Try it: Below is a block of records. Copy every line in it that contains the word "data".

Given records:
- Opening Delimiter -
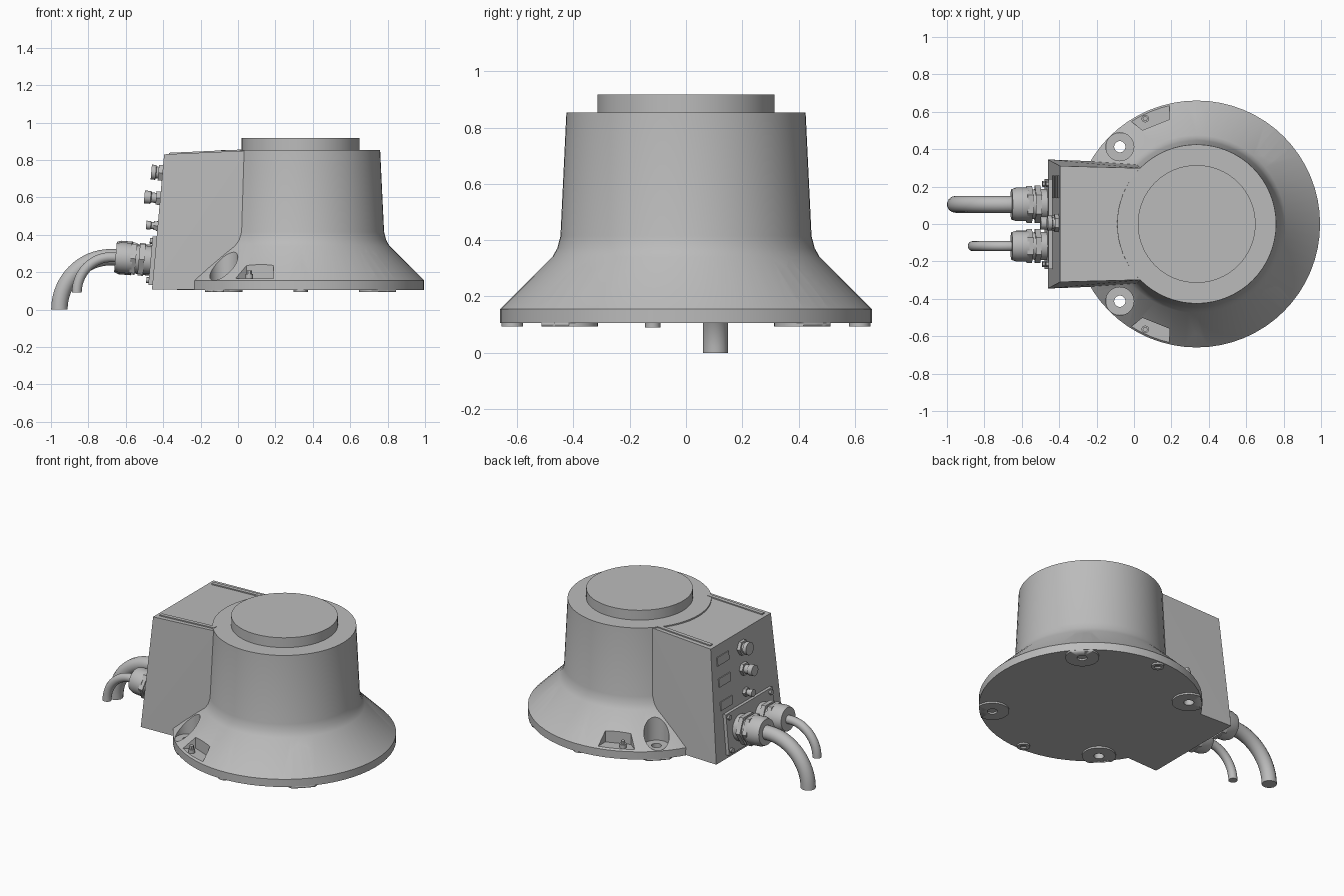
import bpy, bmesh, math
from mathutils import Vector, Matrix

if "Cube" in bpy.data.objects:
    bpy.data.objects.remove(bpy.data.objects["Cube"], do_unlink=True)

grey = bpy.data.materials.new("mid grey")
grey.use_nodes = True
grey.diffuse_color = (0.5, 0.5, 0.5, 1)
grey.node_tree.nodes["Principled BSDF"].inputs["Base Color"].default_value = (0.5, 0.5, 0.5, 1)

AXIS = 0.335                      # x of the round body's centre line
UP = Vector((0, 0, 1))
TILT = math.atan(0.065 / 0.725)   # lean of the rear connector wall
OUT = Vector((-math.cos(TILT), 0, math.sin(TILT)))


def select(ob):
    bpy.ops.object.select_all(action="DESELECT")
    ob.select_set(True)
    bpy.context.view_layer.objects.active = ob


def finish(name, bm, smooth=True):
    bmesh.ops.recalc_face_normals(bm, faces=bm.faces)
    mesh = bpy.data.meshes.new(name)
    bm.to_mesh(mesh)
    bm.free()
    mesh.materials.append(grey)
    ob = bpy.data.objects.new(name, mesh)
    bpy.context.collection.objects.link(ob)
    if smooth:
        select(ob)
        bpy.ops.object.shade_smooth_by_angle(angle=math.radians(30))
    return ob


def lathe(name, profile, at, axis=UP, sides=32):
    """Revolve (radius, height) points about an axis through a point."""
    bm = bmesh.new()
    vs = [bm.verts.new((r, 0, h)) for r, h in profile]
    es = [bm.edges.new(p) for p in zip(vs, vs[1:])]
    bmesh.ops.spin(bm, geom=vs + es, cent=(0, 0, 0), axis=UP, angle=math.tau, steps=sides)
    bmesh.ops.remove_doubles(bm, verts=bm.verts, dist=1e-5)
    turn = axis.to_track_quat("Z", "Y").to_matrix().to_4x4()
    bm.transform(Matrix.Translation(at) @ turn)
    return finish(name, bm, sides > 8)


def rod(name, radius, low, high, at, axis=UP, sides=32):
    return lathe(name, [(0, low), (radius, low), (radius, high), (0, high)], at, axis, sides)


def ring(name, hole, radius, low, high, at, axis=UP, sides=32):
    return lathe(name, [(hole, low), (radius, low), (radius, high), (hole, high), (hole, low)],
                 at, axis, sides)


def prism(name, outline, low, high):
    bm = bmesh.new()
    face = bm.faces.new([bm.verts.new((x, y, low)) for x, y in outline])
    top = bmesh.ops.extrude_face_region(bm, geom=[face])["geom"]
    bmesh.ops.translate(bm, vec=(0, 0, high - low),
                        verts=[v for v in top if isinstance(v, bmesh.types.BMVert)])
    return finish(name, bm, False)


def wall(y, z):
    """Point on the leaning connector wall."""
    return Vector((-0.46 + (z - 0.105) * math.tan(TILT), y, z))


def wall_plate(name, y, z, width, height, thick):
    bm = bmesh.new()
    bmesh.ops.create_cube(bm, size=1)
    bm.transform(Matrix.Translation(wall(y, z)) @ Matrix.Rotation(TILT, 4, "Y")
                 @ Matrix.Diagonal((2 * thick, width, height, 1)))
    return finish(name, bm, False)


def boolean(ob, cutter, operation="DIFFERENCE"):
    mod = ob.modifiers.new("cut", "BOOLEAN")
    mod.operation, mod.solver, mod.object = operation, "EXACT", cutter
    select(ob)
    bpy.ops.object.modifier_apply(modifier=mod.name)
    bpy.data.objects.remove(cutter, do_unlink=True)


# Flared round body
body = lathe("flared_body", [(0, 0.105), (0.66, 0.105), (0.66, 0.155), (0.475, 0.34),
                             (0.457, 0.372), (0.446, 0.415), (0.425, 0.853), (0, 0.853)],
             (AXIS, 0, 0), sides=64)
rod("top_disc", 0.315, 0.84, 0.917, (AXIS, 0, 0), sides=64)

# Counterbored mounting holes with raised feet underneath
bolts = [(AXIS + sx * 0.411, sy * 0.413, 0.075, 0.03, 0.1, 0.157) for sx in (-1, 1) for sy in (-1, 1)]
pins = [(AXIS, sy * 0.617, 0.031, 0.019, 0.038, 0.16) for sy in (-1, 1)]
for x, y, bore, hole, foot, floor in bolts + pins:
    boolean(body, lathe("hole_cutter", [(0, 0), (hole, 0), (hole, floor), (bore, floor),
                                        (bore, 0.5), (0, 0.5)], (x, y, 0)))
    pad = ring("foot_pad", hole, foot, 0.094, 0.107, (x, y, 0))
    boolean(pad, rod("pad_trim", 0.659, 0, 0.5, (AXIS, 0, 0), sides=64), "INTERSECT")

# Notches in the flare, each with a grounding screw
for side in (-1, 1):
    outline = [(-0.03, 0.56), (0.045, 0.502), (0.19, 0.56), (0.19, 0.75), (-0.03, 0.75)]
    boolean(body, prism("notch_cutter", [(x, side * y) for x, y in outline], 0.165, 0.5))
    rod("ground_screw", 0.02, 0.16, 0.19, (0.06, side * 0.563, 0), sides=16)
    rod("ground_screw_head", 0.014, 0.19, 0.21, (0.06, side * 0.563, 0), sides=6)
select(body)
bpy.ops.object.shade_smooth_by_angle(angle=math.radians(30))

# Tapered connector housing
bm = bmesh.new()
for s in (-1, 1):
    for x, y, z in ((-0.46, 0.345, 0.108), (0.05, 0.325, 0.108),
                    (-0.395, 0.31, 0.83), (0.05, 0.298, 0.85)):
        bm.verts.new((x, s * y, z))
bmesh.ops.convex_hull(bm, input=bm.verts)
bmesh.ops.dissolve_limit(bm, angle_limit=0.01, verts=bm.verts, edges=bm.edges)
finish("connector_housing", bm, False)

# Narrow trim strips along the housing roof
for side in (-1, 1):
    strip = prism("roof_strip", [(-0.37, side * 0.255), (0.02, side * 0.25),
                                 (0.02, side * 0.275), (-0.37, side * 0.28)], 0, 0.007)
    for v in strip.data.vertices:
        v.co.z += 0.83 + (v.co.x + 0.395) * 0.045

# Gland plate with corner screws
wall_plate("gland_plate", 0, 0.26, 0.48, 0.26, 0.022)
for y in (-0.215, 0.215):
    for z in (0.155, 0.365):
        rod("plate_screw", 0.016, 0.02, 0.035, wall(y, z), OUT, 12)

# Cable glands and drooping cables
for label, y, size, cable, end_x, end_z in (("thick", 0.105, 0.09, 0.045, -0.955, 0),
                                            ("thin", -0.118, 0.082, 0.027, -0.862, 0.09)):
    base = wall(y, 0.262)
    rod(label + "_gland_base", size * 0.92, 0.02, 0.06, base, OUT)
    rod(label + "_gland_nut", size * 1.12, 0.055, 0.085, base, OUT, 6)
    rod(label + "_gland_neck", size * 0.88, 0.08, 0.105, base, OUT)
    rod(label + "_gland_collar", size * 1.1, 0.1, 0.13, base, OUT, 6)
    lathe(label + "_gland_cap", [(0, 0.12), (size, 0.12), (size, 0.185), (size * 0.9, 0.21),
                                 (0, 0.21)], base, OUT)
    curve = bpy.data.curves.new(label + "_cable", "CURVE")
    curve.dimensions, curve.bevel_depth, curve.bevel_resolution = "3D", cable, 5
    curve.use_fill_caps, curve.resolution_u = True, 16
    spline = curve.splines.new("BEZIER")
    spline.bezier_points.add(2)
    bend = Vector((-0.68, y, 0.28))
    end = Vector((end_x, y, end_z))
    reach, drop = 0.55 * (bend.x - end.x), 0.55 * (bend.z - end.z)
    for p, co, step in zip(spline.bezier_points, (base + OUT * 0.15, bend, end),
                           (OUT * 0.02, Vector((-reach, 0, 0)), Vector((0, 0, -drop)))):
        p.co = co
        p.handle_left = co - (Vector((-0.02, 0, 0)) if co == bend else step)
        p.handle_right = co + step
    curve.materials.append(grey)
    cord = bpy.data.objects.new(label + "_cable", curve)
    bpy.context.collection.objects.link(cord)
    select(cord)
    bpy.ops.object.convert(target="MESH")
    bpy.ops.object.shade_smooth_by_angle(angle=math.radians(40))

# Column of round sockets, each beside a blank label plate
for z, radius, length in ((0.73, 0.042, 0.06), (0.595, 0.036, 0.085), (0.447, 0.024, 0.062)):
    spot = wall(0.005, z)
    rod("socket_nut", radius * 1.15, 0, 0.022, spot, OUT, 6)
    lathe("socket_barrel", [(0, 0), (radius * 0.75, 0), (radius * 0.75, length * 0.55),
                            (radius * 0.95, length * 0.6), (radius * 0.95, length), (0, length)],
          spot, OUT, 24)
    wall_plate("label_plate", 0.2, z, 0.12, 0.055, 0.006)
- Closing Delimiter -
Finished exercise:
if "Cube" in bpy.data.objects:
    bpy.data.objects.remove(bpy.data.objects["Cube"], do_unlink=True)
grey = bpy.data.materials.new("mid grey")
    mesh = bpy.data.meshes.new(name)
    ob = bpy.data.objects.new(name, mesh)
    bpy.data.objects.remove(cutter, do_unlink=True)
    for v in strip.data.vertices:
    curve = bpy.data.curves.new(label + "_cable", "CURVE")
    cord = bpy.data.objects.new(label + "_cable", curve)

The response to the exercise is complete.